### Record set
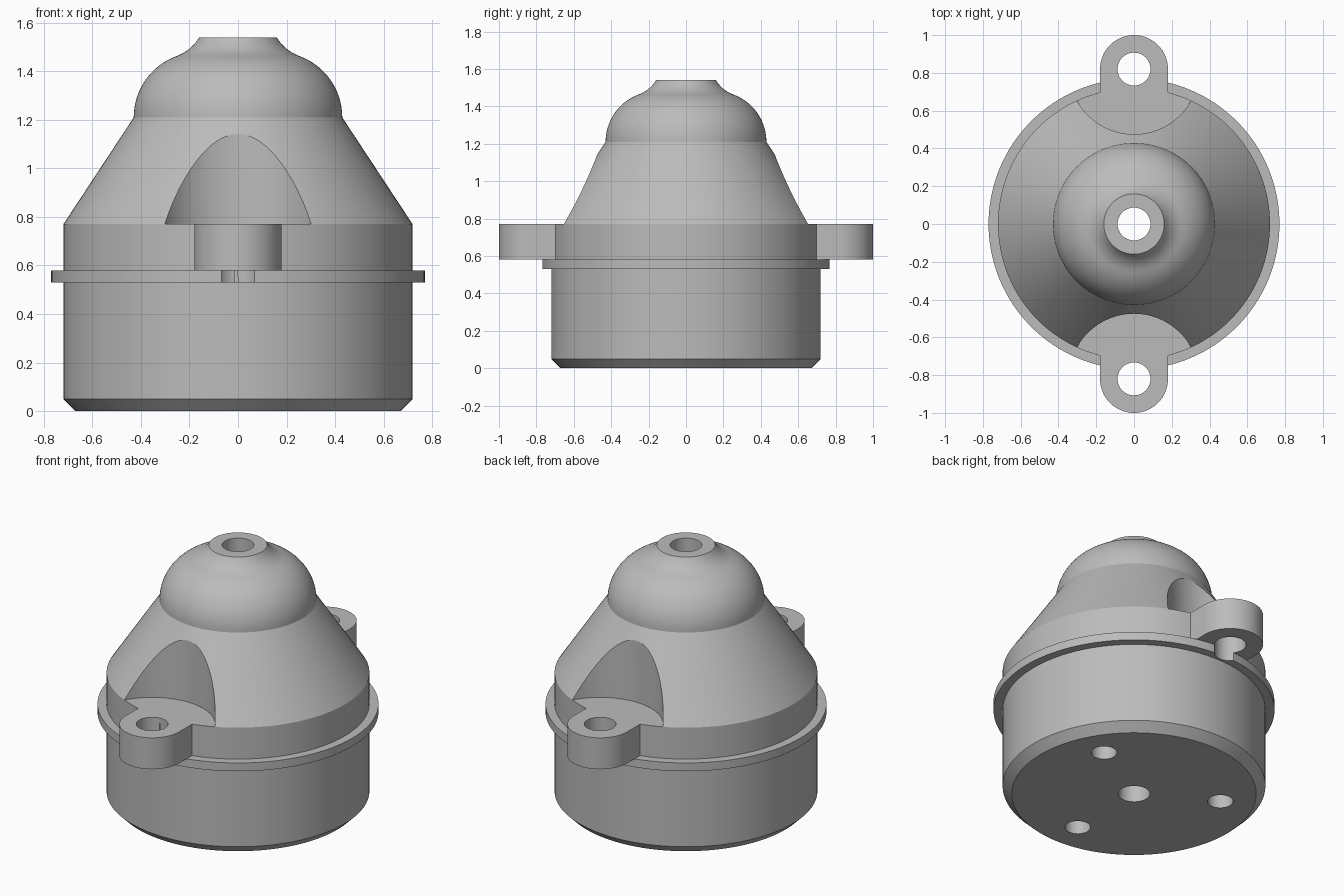
import bpy, bmesh
from math import sin, cos, pi, radians

if "Cube" in bpy.data.objects:
    bpy.data.objects.remove(bpy.data.objects["Cube"], do_unlink=True)

SEG = 128
EAR_Y, EAR_R, BORE = 0.82, 0.18, 0.087
FLANGE_TOP, SHOULDER = 0.58, 0.77

grey = bpy.data.materials.new("light_grey")
grey.use_nodes = True
grey.diffuse_color = (0.5, 0.5, 0.5, 1)
grey.node_tree.nodes["Principled BSDF"].inputs["Base Color"].default_value = (0.5, 0.5, 0.5, 1)


def finish(name, bm):
    bmesh.ops.recalc_face_normals(bm, faces=bm.faces)
    mesh = bpy.data.meshes.new(name)
    bm.to_mesh(mesh)
    bm.free()
    mesh.materials.append(grey)
    obj = bpy.data.objects.new(name, mesh)
    bpy.context.collection.objects.link(obj)
    return obj


def arc(cx, cy, r, start, end, steps):
    angles = [radians(start + (end - start) * i / steps) for i in range(steps + 1)]
    return [(cx + r * cos(a), cy + r * sin(a)) for a in angles]


def lathe(name, profile):
    """Revolve a closed (radius, height) profile around z."""
    bm = bmesh.new()
    rings = [[bm.verts.new((r * cos(2 * pi * i / SEG), r * sin(2 * pi * i / SEG), z))
              for i in range(SEG)] for r, z in profile]
    for k, ring in enumerate(rings):
        nxt = rings[(k + 1) % len(rings)]
        for i in range(SEG):
            j = (i + 1) % SEG
            bm.faces.new((ring[i], ring[j], nxt[j], nxt[i]))
    return finish(name, bm)


def prism(name, outline, z0, z1):
    """Extrude an (x, y) outline from z0 to z1."""
    bm = bmesh.new()
    base = bm.faces.new([bm.verts.new((x, y, z0)) for x, y in outline])
    out = bmesh.ops.extrude_face_region(bm, geom=[base])
    top = [v for v in out["geom"] if isinstance(v, bmesh.types.BMVert)]
    bmesh.ops.translate(bm, verts=top, vec=(0, 0, z1 - z0))
    return finish(name, bm)


def rod(name, x, y, r, z0, z1, steps=48):
    return prism(name, arc(x, y, r, 0, 360, steps)[:-1], z0, z1)


def combine(target, tool, operation):
    mod = target.modifiers.new(operation.lower(), 'BOOLEAN')
    mod.operation, mod.object, mod.solver = operation, tool, 'EXACT'
    bpy.context.view_layer.objects.active = target
    bpy.ops.object.modifier_apply(modifier=mod.name)
    bpy.data.objects.remove(tool, do_unlink=True)


# Turned body: chamfered base, flange, cone, dome, flared nozzle and central bore
profile = [(BORE, 0), (0.67, 0), (0.72, 0.05), (0.72, 0.53), (0.77, 0.53),
           (0.77, FLANGE_TOP), (0.72, FLANGE_TOP), (0.72, SHOULDER)]
profile += arc(0.16, 1.21, 0.27, 0, 70, 16)
profile += arc(0.314, 1.633, 0.18, 250, 211, 10)[1:]
profile += [(BORE, 1.54)]
body = lathe("housing_body", profile)

# Mounting ears with screw holes and clearance scallops, front and back
for side in (-1, 1):
    combine(body, rod("scallop_cutter", 0, side * EAR_Y, 0.345, SHOULDER, 1.4, 96), 'DIFFERENCE')
    outline = arc(0, EAR_Y, EAR_R, 0, 180, 32) + [(-EAR_R, 0.6), (EAR_R, 0.6)]
    ear = prism("mounting_ear", [(x, side * y) for x, y in outline], FLANGE_TOP, SHOULDER)
    combine(body, ear, 'UNION')
    combine(body, rod("screw_cutter", 0, side * EAR_Y, BORE, 0.4, 0.9), 'DIFFERENCE')

# Three blind holes in the underside
for angle in (30, 150, 270):
    a = radians(angle)
    combine(body, rod("base_hole_cutter", 0.48 * cos(a), 0.48 * sin(a), 0.07, -0.1, 0.3), 'DIFFERENCE')

# Smooth shading with crisp edges
bpy.ops.object.select_all(action='DESELECT')
body.select_set(True)
bpy.context.view_layer.objects.active = body
bpy.ops.object.shade_smooth_by_angle(angle=radians(25))
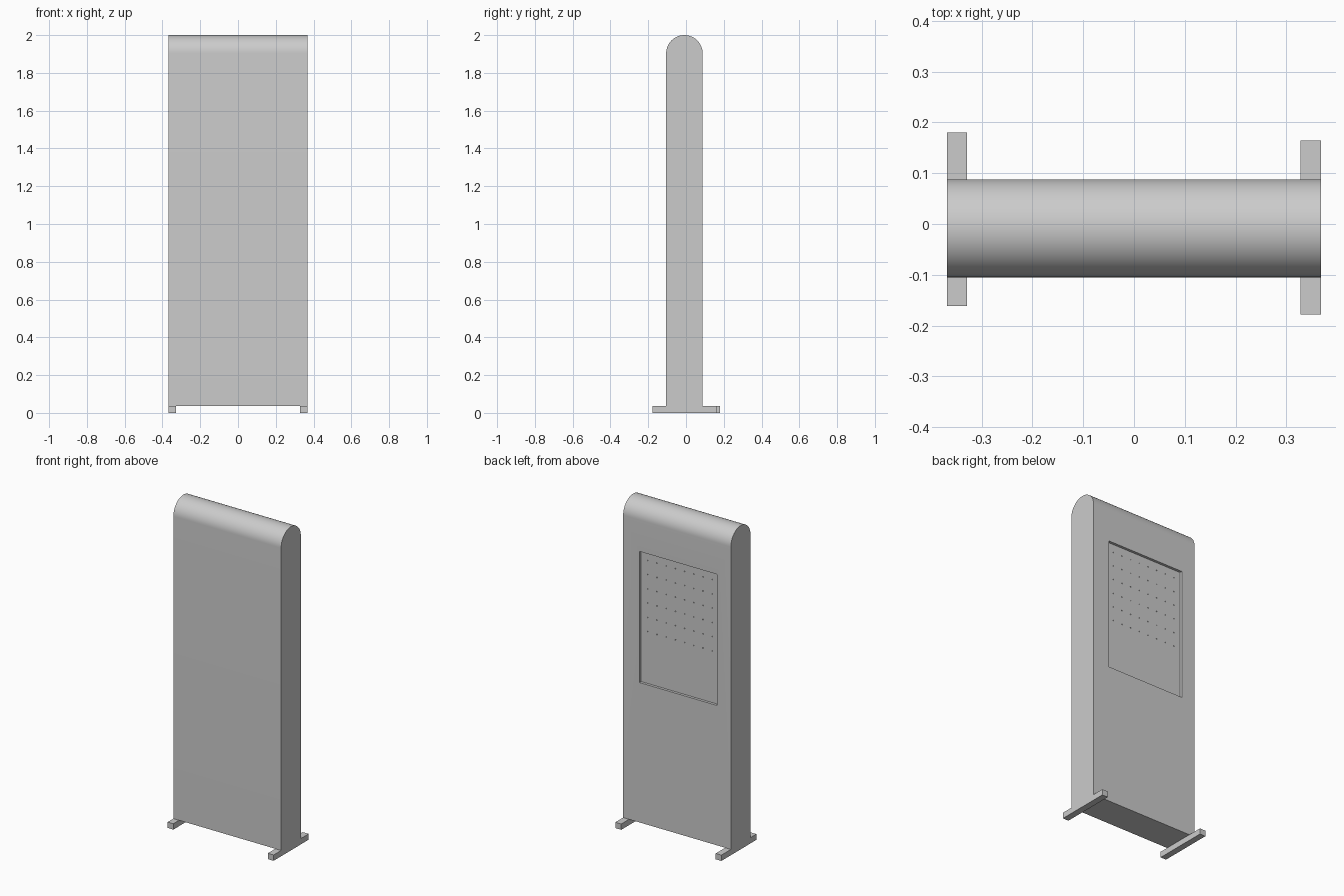
import bpy, bmesh, math
from mathutils import Matrix, Vector

cube = bpy.data.objects.get("Cube")
if cube:
    bpy.data.objects.remove(cube, do_unlink=True)

# One painted-metal colour
GREY = (0.6, 0.6, 0.6, 1)
mat = bpy.data.materials.new("plain grey")
mat.use_nodes = True
mat.diffuse_color = GREY
mat.node_tree.nodes["Principled BSDF"].inputs["Base Color"].default_value = GREY

HALF_W, FOOT_H = 0.368, 0.036
FRONT, BACK = -0.105, 0.088
RADIUS = (BACK - FRONT) / 2
MID = (BACK + FRONT) / 2


def finish(name, bm):
    bmesh.ops.recalc_face_normals(bm, faces=bm.faces)
    mesh = bpy.data.meshes.new(name)
    bm.to_mesh(mesh)
    bm.free()
    mesh.materials.append(mat)
    ob = bpy.data.objects.new(name, mesh)
    bpy.context.collection.objects.link(ob)
    return ob


def box(name, lo, hi):
    bm = bmesh.new()
    lo, hi = Vector(lo), Vector(hi)
    size = Matrix.Diagonal((*(hi - lo), 1))
    bmesh.ops.create_cube(bm, size=1, matrix=Matrix.Translation((lo + hi) / 2) @ size)
    return finish(name, bm)


def cut(ob, cutter):
    cutter.hide_render = True
    cutter.hide_set(True)
    mod = ob.modifiers.new("cut", "BOOLEAN")
    mod.operation, mod.solver, mod.object = "DIFFERENCE", "EXACT", cutter


# Slab with a half-round top, extruded along x
bm = bmesh.new()
profile = [(FRONT, FOOT_H), (BACK, FOOT_H)]
for i in range(33):
    a = math.pi * i / 32
    profile.append((MID + RADIUS * math.cos(a), 2 - RADIUS + RADIUS * math.sin(a)))
face = bm.faces.new([bm.verts.new((-HALF_W, y, z)) for y, z in profile])
side = bmesh.ops.extrude_face_region(bm, geom=[face])
bmesh.ops.translate(bm, vec=(2 * HALF_W, 0, 0),
                    verts=[v for v in side["geom"] if isinstance(v, bmesh.types.BMVert)])
body = finish("body", bm)

# Shallow panel recess in the back
DEPTH = 0.016
cut(body, box("recess_cutter", (-0.274, BACK - DEPTH, 0.9), (0.256, BACK + 0.05, 1.71)))

# Grid of tiny vent holes in the recess floor
bm = bmesh.new()
for row in range(6):
    for col in range(8):
        spot = Vector((-0.23 + col * 0.063, BACK - DEPTH, 1.22 + row * 0.088))
        bmesh.ops.create_cone(bm, cap_ends=True, segments=8, radius1=0.003, radius2=0.003,
                              depth=0.02, matrix=Matrix.Translation(spot) @ Matrix.Rotation(math.pi / 2, 4, "X"))
cut(body, finish("hole_cutter", bm))

# Two feet, slightly offset front to back
box("right_foot", (-HALF_W, -0.161, 0), (-0.329, 0.18, FOOT_H))
box("left_foot", (0.328, -0.178, 0), (HALF_W, 0.164, FOOT_H))

# Smooth the rounded top, keep all corners sharp
bpy.ops.object.select_all(action="DESELECT")
body.select_set(True)
bpy.context.view_layer.objects.active = body
bpy.ops.object.shade_smooth_by_angle(angle=math.radians(30))
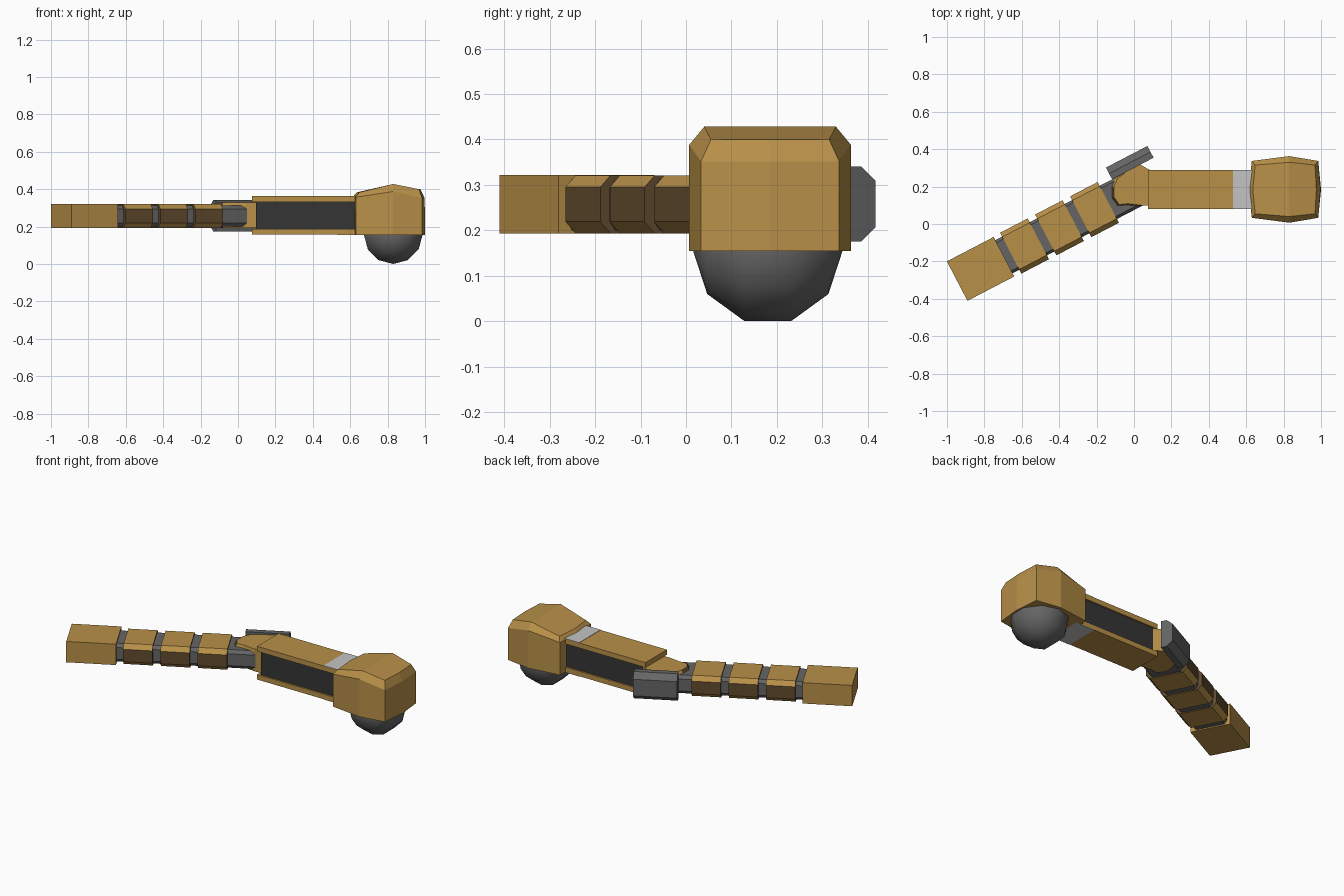
import bpy, bmesh, math
from mathutils import Matrix, Vector

if "Cube" in bpy.data.objects:
    bpy.data.objects.remove(bpy.data.objects["Cube"])


def material(name, rgb):
    m = bpy.data.materials.new(name)
    m.diffuse_color = (*rgb, 1)
    m.use_nodes = True
    m.node_tree.nodes["Principled BSDF"].inputs["Base Color"].default_value = m.diffuse_color
    return m


TAN = material("tan", (0.48, 0.28, 0.065))
BROWN = material("dark brown", (0.12, 0.07, 0.028))
GREY = material("steel grey", (0.13, 0.13, 0.13))
DARK = material("charcoal", (0.035, 0.035, 0.035))
PALE = material("pale grey", (0.55, 0.55, 0.55))

ANGLE = math.radians(27.5)
# forearm frame: local x runs along the bent limb, origin at the elbow
BEND = Matrix.Translation((0, 0.187, 0)) @ Matrix.Rotation(ANGLE, 4, 'Z')


def finish(bm, name, *mats):
    bmesh.ops.recalc_face_normals(bm, faces=bm.faces)
    me = bpy.data.meshes.new(name)
    bm.to_mesh(me)
    bm.free()
    for m in mats:
        me.materials.append(m)
    ob = bpy.data.objects.new(name, me)
    bpy.context.collection.objects.link(ob)
    return ob


def loft(rings):
    """Closed solid through rings of matching points."""
    bm = bmesh.new()
    loops = [[bm.verts.new(p) for p in r] for r in rings]
    n = len(loops[0])
    for a, b in zip(loops, loops[1:]):
        for i in range(n):
            j = (i + 1) % n
            bm.faces.new((a[i], a[j], b[j], b[i]))
    bm.faces.new(loops[0])
    bm.faces.new(loops[-1])
    return bm


def box(name, x0, x1, y0, y1, z0, z1, mat):
    pts = [(x0, y0), (x1, y0), (x1, y1), (x0, y1)]
    return finish(loft([[(x, y, z) for x, y in pts] for z in (z0, z1)]), name, mat)


def limb(name, s0, s1, section, *mats):
    """Prism along the bent limb; section is (sideways, z) points."""
    bm = loft([[(s, v, z) for v, z in section] for s in (s0, s1)])
    bmesh.ops.transform(bm, matrix=BEND, verts=bm.verts)
    return finish(bm, name, *mats)


def chamfered(half, inner, z0, z1, c):
    return [(-inner, z0), (inner, z0), (half, z0 + c), (half, z1 - c),
            (inner, z1), (-inner, z1), (-half, z1 - c), (-half, z0 + c)]


# end block, core and three collar segments of the bent limb
limb("end_block", -1.066, -0.784,
     [(-0.119, 0.193), (0.119, 0.193), (0.119, 0.322), (-0.119, 0.322)], TAN)
limb("limb_core", -0.79, 0.04, chamfered(0.1, 0.085, 0.2, 0.313, 0.02), GREY)
for i in range(3):
    s = -0.66 + 0.211 * i
    ob = limb(f"limb_segment_{i + 1}", s - 0.083, s + 0.083,
              chamfered(0.123, 0.098, 0.193, 0.321, 0.026), TAN, BROWN)
    for f in ob.data.polygons:
        f.material_index = int(abs(f.normal.z) < 0.3)

# elbow hub
hub = [(0.1, 0.1), (0.1, 0.28), (0.02, 0.325), (-0.1, 0.25), (-0.122, 0.2),
       (-0.122, 0.14), (-0.09, 0.095), (-0.04, 0.1), (0.04, 0.1)]
c = Vector((0.02, 0.19))
hub_rings = []
for z, k in ((0.192, 0.9), (0.215, 1), (0.307, 1), (0.33, 0.9)):
    hub_rings.append([(*(c + (Vector(p) - c) * (k if p[0] < -0.03 else 1)), z) for p in hub])
elbow = finish(loft(hub_rings), "elbow_hub", TAN, BROWN)
for f in elbow.data.polygons:
    f.material_index = int(abs(f.normal.z) < 0.9 and f.normal.x < -0.5 and f.center.y < 0.22)

# elbow guard plate
limb("elbow_guard", 0.045 - 0.125, 0.045 + 0.125,
     [(0.1, 0.175), (0.135, 0.175), (0.171, 0.207), (0.171, 0.309),
      (0.135, 0.341), (0.1, 0.341)], GREY)

# straight arm: dark inner beam between two plates, with pale bands
box("arm_core", 0.096, 0.66, 0.09, 0.28, 0.18, 0.34, DARK)
for name, z0, z1, zb in (("top", 0.332, 0.363, 0.363), ("bottom", 0.157, 0.188, 0.155)):
    box(f"{name}_plate", 0.075, 0.68, 0.08, 0.29, z0, z1, TAN)
    box(f"{name}_band", 0.53, 0.66, 0.08, 0.29, zb, zb + 0.002, PALE)

# head cowl: three rings of eight points with a peaked roof
Y = 0.185


def cowl_ring(left, lmid, right, rmid, side, mid, zl, zm, zr):
    return [(left, Y - side, zl), (0.83, Y - mid, zm), (right, Y - side, zr),
            (rmid, Y, zr), (right, Y + side, zr), (0.83, Y + mid, zm),
            (left, Y + side, zl), (lmid, Y, zl)]


bm = loft([
    cowl_ring(0.63, 0.615, 0.985, 1.0, 0.152, 0.178, 0.155, 0.155, 0.155),
    cowl_ring(0.63, 0.612, 0.985, 0.998, 0.152, 0.178, 0.357, 0.388, 0.352),
    cowl_ring(0.648, 0.635, 0.968, 0.975, 0.13, 0.145, 0.383, 0.428, 0.4),
])
# split the roof cap along its ridge so it stays crisp
bm.verts.ensure_lookup_table()
cap = max(bm.faces, key=lambda f: f.calc_center_median().z)
bmesh.utils.face_split(cap, bm.verts[17], bm.verts[21])
finish(bm, "head_cowl", TAN)

# ball, lying with its poles along y
bm = bmesh.new()
bmesh.ops.create_uvsphere(bm, u_segments=12, v_segments=5, radius=0.165)
turn = Matrix.Translation((0.83, 0.18, 0.157)) @ Matrix.Rotation(math.pi / 2, 4, 'X')
bmesh.ops.transform(bm, matrix=turn, verts=bm.verts)
for f in bm.faces:
    f.smooth = True
finish(bm, "head_ball", GREY)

### Directions
Beginning with the line containing "ob = bpy.data.objects.new(name, mesh)" and ending with the line containing "cutter.hide_set(True)", extract those lines exactly from the listing above, and only those.

### Response
    ob = bpy.data.objects.new(name, mesh)
    bpy.context.collection.objects.link(ob)
    return ob


def box(name, lo, hi):
    bm = bmesh.new()
    lo, hi = Vector(lo), Vector(hi)
    size = Matrix.Diagonal((*(hi - lo), 1))
    bmesh.ops.create_cube(bm, size=1, matrix=Matrix.Translation((lo + hi) / 2) @ size)
    return finish(name, bm)


def cut(ob, cutter):
    cutter.hide_render = True
    cutter.hide_set(True)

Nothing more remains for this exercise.